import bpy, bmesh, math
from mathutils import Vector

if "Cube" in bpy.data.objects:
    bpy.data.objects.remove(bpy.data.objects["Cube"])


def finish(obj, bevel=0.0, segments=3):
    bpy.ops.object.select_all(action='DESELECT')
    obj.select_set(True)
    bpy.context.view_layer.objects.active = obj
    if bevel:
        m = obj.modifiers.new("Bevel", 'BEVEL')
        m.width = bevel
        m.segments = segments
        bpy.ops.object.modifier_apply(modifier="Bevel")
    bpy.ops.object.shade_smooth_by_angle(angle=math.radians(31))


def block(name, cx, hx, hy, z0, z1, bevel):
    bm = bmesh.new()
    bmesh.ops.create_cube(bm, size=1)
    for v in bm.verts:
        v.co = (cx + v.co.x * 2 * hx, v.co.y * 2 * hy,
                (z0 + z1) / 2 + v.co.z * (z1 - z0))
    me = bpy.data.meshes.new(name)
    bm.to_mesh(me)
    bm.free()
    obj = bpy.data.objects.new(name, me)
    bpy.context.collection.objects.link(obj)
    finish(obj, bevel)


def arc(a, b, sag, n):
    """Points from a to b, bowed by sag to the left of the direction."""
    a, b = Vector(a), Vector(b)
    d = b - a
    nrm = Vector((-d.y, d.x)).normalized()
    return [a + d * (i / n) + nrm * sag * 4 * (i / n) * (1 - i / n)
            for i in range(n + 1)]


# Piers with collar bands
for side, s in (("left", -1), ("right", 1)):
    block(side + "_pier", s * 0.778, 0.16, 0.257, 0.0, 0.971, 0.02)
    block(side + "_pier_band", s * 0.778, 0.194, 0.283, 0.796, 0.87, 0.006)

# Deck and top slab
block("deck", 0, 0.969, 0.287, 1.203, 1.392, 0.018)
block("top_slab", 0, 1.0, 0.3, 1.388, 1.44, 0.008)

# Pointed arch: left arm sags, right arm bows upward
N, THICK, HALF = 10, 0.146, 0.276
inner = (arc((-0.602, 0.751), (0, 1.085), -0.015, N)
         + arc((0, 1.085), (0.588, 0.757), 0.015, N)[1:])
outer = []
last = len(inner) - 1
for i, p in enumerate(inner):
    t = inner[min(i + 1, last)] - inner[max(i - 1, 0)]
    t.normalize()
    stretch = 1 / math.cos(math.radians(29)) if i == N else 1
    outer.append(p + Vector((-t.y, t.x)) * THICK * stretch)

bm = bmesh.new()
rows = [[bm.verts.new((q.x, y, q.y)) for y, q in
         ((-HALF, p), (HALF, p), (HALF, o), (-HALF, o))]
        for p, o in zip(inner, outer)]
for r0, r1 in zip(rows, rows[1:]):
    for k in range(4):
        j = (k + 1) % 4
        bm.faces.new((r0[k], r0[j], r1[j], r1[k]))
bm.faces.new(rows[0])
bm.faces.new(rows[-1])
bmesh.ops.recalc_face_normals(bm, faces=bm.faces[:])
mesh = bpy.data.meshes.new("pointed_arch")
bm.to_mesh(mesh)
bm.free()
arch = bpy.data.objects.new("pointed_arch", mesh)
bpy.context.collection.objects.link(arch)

What to do: Write down exactly every line of the material above up to and including the line containing "obj.select_set(True)".

Reply:
import bpy, bmesh, math
from mathutils import Vector

if "Cube" in bpy.data.objects:
    bpy.data.objects.remove(bpy.data.objects["Cube"])


def finish(obj, bevel=0.0, segments=3):
    bpy.ops.object.select_all(action='DESELECT')
    obj.select_set(True)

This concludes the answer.